Read this cookbook: “Acadiana Table: Cajun and Creole Home Cooking From the Heart of Louisiana” by George Graham (Harvard Common Press, $30).
By Wendell Brock
Some cookbooks you read for stories and personality. Others you devour for the sake of the recipes.
George Graham’s new book of Cajun and Creole recipes falls in the latter category. It makes me slap-dog hungry for rib-sticking cold-weather dishes like Stuffed Turkey Wing Gumbo; Smoked Wild Duck Cassoulet; and Collard, Black-Eye, Andouille, and Sweet Potato Soup.
Graham, a former restaurant owner and longtime food writer and blogger, begins with the basics. He roux-minates on the difference between New Orleans-style Creole cuisine and Cajun cooking, which was born 100 miles away in the marshes of southwest Louisiana. “There is no clear answer, and that is the beauty of the culture and the cuisine,” he writes.

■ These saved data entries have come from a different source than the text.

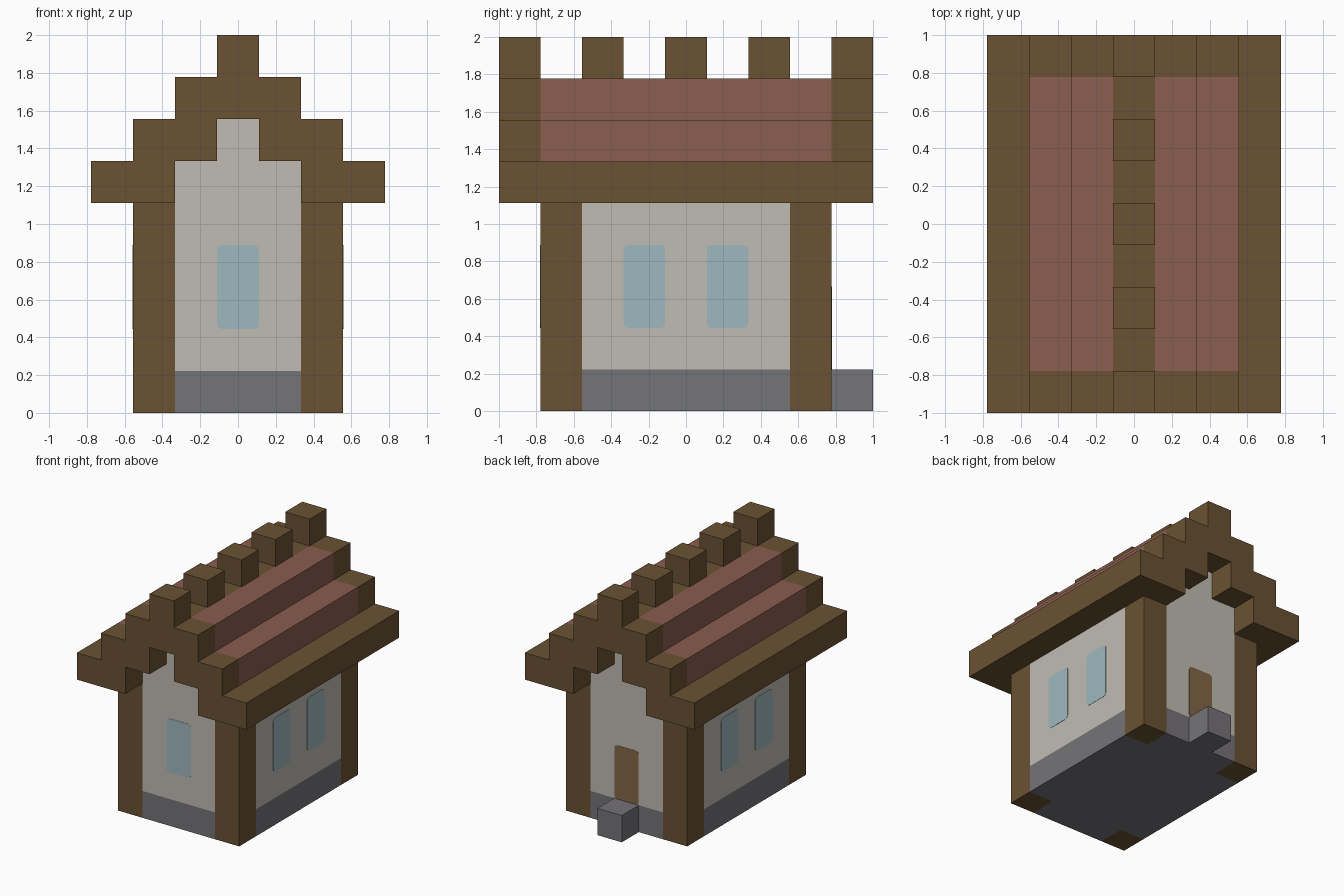
import bpy, bmesh
from mathutils import Vector

old = bpy.data.objects.get("Cube")
if old:
    bpy.data.objects.remove(old, do_unlink=True)

U = 2 / 9  # one building block


def material(name, hex_code):
    srgb = [c / 255 for c in bytes.fromhex(hex_code)]
    col = [c / 12.92 if c < 0.04 else ((c + 0.055) / 1.055) ** 2.4 for c in srgb] + [1]
    m = bpy.data.materials.new(name)
    m.use_nodes = True
    m.diffuse_color = col
    m.node_tree.nodes["Principled BSDF"].inputs["Base Color"].default_value = col
    return m


timber = material("brown timber", "6A5233")
plaster = material("pale plaster", "C0BCB4")
stone = material("grey stone", "757377")
tile = material("red tile", "8A5D50")
glass = material("blue glass", "9FB9BF")
door_wood = material("door wood", "846747")


def prism(name, profile, axis, lo, hi, mat, rounding=0):
    """Extrude a 2D profile (in blocks) along an axis from lo to hi."""
    def place(a, b):
        return Vector({"x": (lo, a, b), "y": (a, lo, b), "z": (a, b, lo)}[axis]) * U
    bm = bmesh.new()
    face = bm.faces.new([bm.verts.new(place(a, b)) for a, b in profile])
    if rounding:
        bmesh.ops.bevel(bm, geom=bm.verts[:], offset=rounding * U, segments=4,
                        profile=0.5, affect="VERTICES")
        face = bm.faces[0] if hasattr(bm.faces, "ensure_lookup_table") and \
            bm.faces.ensure_lookup_table() is None else face
    new = bmesh.ops.extrude_face_region(bm, geom=[face])["geom"]
    step = Vector([(hi - lo) * U if k == axis else 0 for k in "xyz"])
    bmesh.ops.translate(bm, vec=step, verts=[g for g in new if isinstance(g, bmesh.types.BMVert)])
    bmesh.ops.recalc_face_normals(bm, faces=bm.faces[:])
    mesh = bpy.data.meshes.new(name)
    bm.to_mesh(mesh)
    bm.free()
    mesh.materials.append(mat)
    ob = bpy.data.objects.new(name, mesh)
    bpy.context.collection.objects.link(ob)
    return ob


def rect(a0, a1, b0, b1):
    return [(a0, b0), (a1, b0), (a1, b1), (a0, b1)]


def mirrored(half):
    """Close a right-hand half outline with its left-hand mirror."""
    return half + [(-a, b) for a, b in reversed(half)]


# Stone base between the corner posts, and the back doorstep
plus = [(1.5, -3.5), (1.5, -2.5), (2.5, -2.5), (2.5, 2.5), (1.5, 2.5), (1.5, 3.5)]
prism("stone_base", mirrored(plus), "z", 0, 1, stone)
prism("doorstep", rect(-.5, .5, 3.5, 4.5), "z", 0, 1, stone)

# Stepped end walls and bargeboards
gable = mirrored([(1.5, 1), (1.5, 6), (.5, 6), (.5, 7)])
barge = mirrored([(.5, 7), (.5, 6), (1.5, 6), (1.5, 5), (3.5, 5), (3.5, 6), (2.5, 6),
                  (2.5, 7), (1.5, 7), (1.5, 8), (.5, 8), (.5, 9)])
for end, s in (("front", -1), ("back", 1)):
    prism(end + "_wall", gable, "y", s * 2.5, s * 3.5, plaster)
    prism(end + "_bargeboard", barge, "y", s * 3.5, s * 4.5, timber)

# Side walls, posts, eaves, roof steps and side windows
for side, s in (("right", -1), ("left", 1)):
    x0, x1 = sorted((s * 1.5, s * 2.5))
    prism(side + "_wall", rect(x0, x1, -2.5, 2.5), "z", 1, 6, plaster)
    for end, t in (("front", -1), ("back", 1)):
        y0, y1 = sorted((t * 2.5, t * 3.5))
        prism(f"{end}_{side}_post", rect(x0, x1, y0, y1), "z", 0, 6, timber)
        prism(f"{end}_{side}_window", rect(t - .5, t + .5, 2, 4), "x",
              s * 2.49, s * 2.51, glass, .12)
        # window centres sit one block either side of the middle
    prism(side + "_eave", rect(x1 - 1 + s, x1 + s, 5, 6), "y", -3.5, 3.5, timber)
    prism(side + "_lower_roof", rect(x0, x1, 6, 7), "y", -3.5, 3.5, tile)
    prism(side + "_upper_roof", rect(x0 - s, x1 - s, 7, 8), "y", -3.5, 3.5, tile)

# Ridge beam with its blocks
prism("ridge_beam", rect(-.5, .5, 7, 8), "y", -3.5, 3.5, timber)
for i in (-1, 0, 1):
    prism("ridge_block", rect(-.5, .5, 8, 9), "y", 2 * i - .5, 2 * i + .5, timber)

# Front window and back door
prism("front_window", rect(-.5, .5, 2, 4), "y", -3.49, -3.51, glass, .12)
prism("back_door", rect(-.5, .5, 1, 3), "y", 3.49, 3.51, door_wood, .12)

The opening chapter, “First You Make a Roux” is but three recipes long: Cajun Seasoning Blend, Rox’s Roux (Dark Cajun Roux), and Chicken and Smoked Sausage Gumbo. Master that holy trinity, and the world is your oyster, as it were.
Graham’s 320-page, 125-recipe opus has me drooling for Lemon-Pecan Pancakes with Southern Comfort Molasses for breakfast; Fried Oyster and Crawfish Caesar Salad for lunch; and perhaps Coq Au Vin or Grilled Baby Eggplant with Parsley-Pecan Pesto for supper.
I love the way Vietnamese influences pop up in the book: Soft-Shell Crab Bahn Mi and Cajun Pho. (The broth is made with pork neck bones, pig’s feet, and smoked ham hocks.) And I grinned at fusion smash-ups and novelty dishes like Seafood Pastalaya and Fried Pickled Okra with Sriracha Mayo.
Think of it as the ongoing creolization of the region’s cuisine. And it sure looks fine.